* ACTIVITY *
Retype, word for word, each line between the lines holding "(.915, .012, .26, .32)]" and "outline = UPPER_LIP + LOWER_LIP[-2::-1]", inclusive, and leave the rest of the data alone.
┄┄┄┄┄┄┄┄┄┄
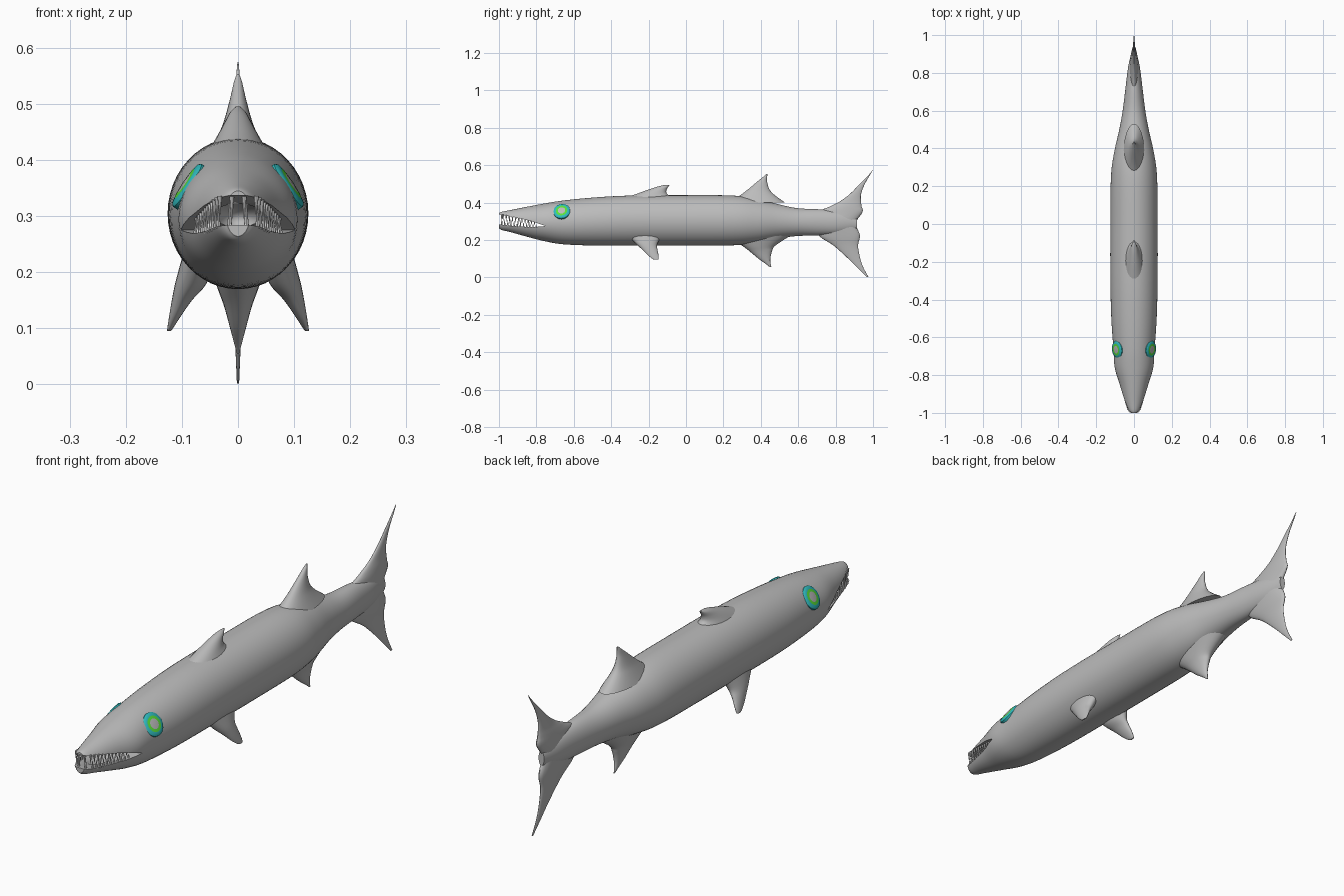
import bpy, bmesh, math
from mathutils import Vector

cube = bpy.data.objects.get("Cube")
if cube:
    bpy.data.objects.remove(cube, do_unlink=True)


def material(name, rgb):
    m = bpy.data.materials.new(name)
    m.use_nodes = True
    m.diffuse_color = (*rgb, 1)
    m.node_tree.nodes["Principled BSDF"].inputs["Base Color"].default_value = (*rgb, 1)
    return m


GREY = material("skin grey", (0.5, 0.5, 0.5))
WHITE = material("tooth white", (0.72, 0.72, 0.72))
TEAL = material("eye teal", (0.03, 0.5, 0.52))
GREEN = material("eye green", (0.1, 0.75, 0.04))


def smooth_rows(rows, steps):
    """Resample rows of numbers with a Catmull-Rom spline."""
    out = []
    for i in range(len(rows) - 1):
        quad = zip(rows[max(i - 1, 0)], rows[i], rows[i + 1], rows[min(i + 2, len(rows) - 1)])
        quad = list(quad)
        for k in range(steps):
            t = k / steps
            out.append([b + 0.5 * t * (c - a + t * (2*a - 5*b + 4*c - d + t * (3*(b - c) + d - a)))
                        for a, b, c, d in quad])
    return out + [list(rows[-1])]


def finish(name, bm, mats):
    bmesh.ops.recalc_face_normals(bm, faces=bm.faces)
    mesh = bpy.data.meshes.new(name)
    bm.to_mesh(mesh)
    bm.free()
    for m in mats:
        mesh.materials.append(m)
    ob = bpy.data.objects.new(name, mesh)
    bpy.context.collection.objects.link(ob)
    return ob


def activate(ob):
    bpy.ops.object.select_all(action='DESELECT')
    ob.select_set(True)
    bpy.context.view_layer.objects.active = ob


def shade(ob, degrees=40):
    activate(ob)
    bpy.ops.object.shade_smooth_by_angle(angle=math.radians(degrees))


def loft(name, rings, mats=(GREY,), band_mats=None):
    """Skin closed rings of points and cap both ends."""
    bm = bmesh.new()
    loops = [[bm.verts.new(p) for p in ring] for ring in rings]
    n = len(loops[0])
    for i, (a, b) in enumerate(zip(loops, loops[1:])):
        for k in range(n):
            f = bm.faces.new((a[k], a[(k + 1) % n], b[(k + 1) % n], b[k]))
            f.material_index = band_mats[i] if band_mats else 0
    bm.faces.new(loops[0])
    bm.faces.new(loops[-1])
    return finish(name, bm, mats)


def circle(n):
    return [(math.cos(2 * math.pi * k / n), math.sin(2 * math.pi * k / n)) for k in range(n)]


def lookup(rows, y, col=1):
    for a, b in zip(rows, rows[1:]):
        if y <= b[0]:
            return a[col] + (b[col] - a[col]) * (y - a[0]) / (b[0] - a[0])
    return rows[-1][col]


# Body: y, half width, bottom z, top z
BODY = [(-1, .022, .264, .345), (-.985, .036, .254, .351), (-.94, .052, .243, .36),
        (-.85, .076, .218, .378), (-.76, .102, .195, .395), (-.66, .109, .178, .411),
        (-.5, .12, .171, .427), (-.3, .125, .17, .438), (0, .125, .17, .44),
        (.25, .122, .172, .438), (.38, .105, .185, .42), (.5, .078, .21, .39),
        (.6, .06, .222, .37), (.72, .045, .226, .364), (.83, .031, .235, .35),
        (.915, .012, .26, .32)]
body = loft("body", [[(w * c, y, (lo + hi) / 2 + (hi - lo) / 2 * s) for c, s in circle(48)]
                     for y, w, lo, hi in smooth_rows(BODY, 5)])

# Mouth opening: a wedge between the lips plus a rounded inner cavity
UPPER_LIP = [(-1.1, .345), (-1, .337), (-.9, .319), (-.82, .299), (-.75, .275)]
LOWER_LIP = [(-1.1, .288), (-1, .284), (-.9, .273), (-.82, .269), (-.75, .275)]
outline = UPPER_LIP + LOWER_LIP[-2::-1]
wedge = loft("mouth_cutter", [[(x, y, z) for y, z in outline] for x in (-.2, .2)])
bm = bmesh.new()
bmesh.ops.create_uvsphere(bm, u_segments=24, v_segments=16, radius=1)
for v in bm.verts:
    v.co = Vector((v.co.x * .045, v.co.y * .1 - .855, v.co.z * .034 + .294))
cavity = finish("cavity_cutter", bm, [GREY])
for cutter in (wedge, cavity):
    activate(body)
    mod = body.modifiers.new("mouth", 'BOOLEAN')
    mod.operation, mod.solver, mod.object = 'DIFFERENCE', 'EXACT', cutter
    bpy.ops.object.modifier_apply(modifier=mod.name)
    bpy.data.objects.remove(cutter, do_unlink=True)
shade(body)


# Teeth: rows of cones following each lip
def teeth(name, lip, direction, offset):
    bm = bmesh.new()
    count = 11
    spots = [(.011 + offset * .008, -.985)]
    for i in range(count):
        y = -.978 + (i + offset) * .185 / count
        spots.append((lookup(BODY, y) * .84, y))
    for i, (x, y) in enumerate(spots):
        gap = lookup(UPPER_LIP, y) - lookup(LOWER_LIP, y)
        length = gap * (.78 if i % 3 == 0 else .6)
        root = lookup(lip, y) - direction * .003
        for side in (-1, 1):
            made = bmesh.ops.create_cone(bm, cap_ends=True, segments=8, radius1=.0048,
                                         radius2=.0006, depth=length + .003)
            for v in made["verts"]:
                v.co.z = root + direction * (v.co.z + (length + .003) / 2)
                v.co.x += side * x
                v.co.y += y
    shade(finish(name, bm, [WHITE]))


teeth("upper_teeth", UPPER_LIP, -1, 0)
teeth("lower_teeth", LOWER_LIP, 1, .5)


# Fins: z, front y, back y, half thickness, x centre
def fin(name, rows, side=1):
    rings = [[(side * x + t * s, (a + b) / 2 + (b - a) / 2 * c, z) for c, s in circle(24)]
             for z, a, b, t, x in smooth_rows(rows, 5)]
    shade(loft(name, rings), 60)


def median(rows):
    return [(*r, 0) for r in rows]


fin("front_dorsal_fin", median([
    (.42, -.34, -.06, .05), (.445, -.27, -.1, .036), (.465, -.215, -.105, .025),
    (.485, -.155, -.095, .014), (.495, -.115, -.085, .004)]))
fin("rear_dorsal_fin", median([
    (.4, .23, .53, .055), (.44, .29, .475, .037), (.47, .33, .447, .025),
    (.51, .378, .434, .014), (.54, .415, .434, .007), (.553, .43, .437, .002)]))
fin("anal_fin", median([
    (.225, .22, .56, .055), (.17, .3, .477, .036), (.14, .34, .46, .025),
    (.1, .388, .451, .014), (.07, .43, .453, .006), (.055, .448, .457, .002)]))
fin("tail_fin", median([
    (.002, .966, .976, .002), (.05, .918, .95, .004), (.1, .868, .932, .006),
    (.17, .79, .92, .012), (.225, .71, .93, .02), (.29, .7, .908, .026),
    (.35, .71, .944, .02), (.38, .77, .939, .016), (.41, .828, .935, .011),
    (.45, .88, .937, .008), (.5, .929, .956, .005), (.55, .978, .985, .003),
    (.575, .998, 1, .001)]))
PECTORAL = [(.225, -.31, -.13, .03, .07), (.18, -.267, -.153, .028, .084),
            (.15, -.235, -.153, .018, .1), (.12, -.205, -.147, .01, .113),
            (.1, -.18, -.146, .005, .121), (.095, -.168, -.15, .003, .123)]

# Eyes: shallow domes of concentric colour; radius, height
EYE = [(.046, -.016), (.046, -.002), (.042, .002), (.031, .004), (.02, .005), (.01, .006)]
for side, label in ((1, "left"), (-1, "right")):
    fin(label + "_pectoral_fin", PECTORAL, side)
    centre = Vector((side * .092, -.665, .356))
    turn = Vector((side * .83, -.11, .55)).to_track_quat('Z', 'Y')
    rings = [[centre + turn @ Vector((r * c, r * s, h)) for c, s in circle(32)] for r, h in EYE]
    shade(loft(label + "_eye", rings, (GREY, TEAL, GREEN), (1, 1, 1, 2, 0)))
┄┄┄┄┄┄┄┄┄┄
* TASK RESULT *
        (.915, .012, .26, .32)]
body = loft("body", [[(w * c, y, (lo + hi) / 2 + (hi - lo) / 2 * s) for c, s in circle(48)]
                     for y, w, lo, hi in smooth_rows(BODY, 5)])

# Mouth opening: a wedge between the lips plus a rounded inner cavity
UPPER_LIP = [(-1.1, .345), (-1, .337), (-.9, .319), (-.82, .299), (-.75, .275)]
LOWER_LIP = [(-1.1, .288), (-1, .284), (-.9, .273), (-.82, .269), (-.75, .275)]
outline = UPPER_LIP + LOWER_LIP[-2::-1]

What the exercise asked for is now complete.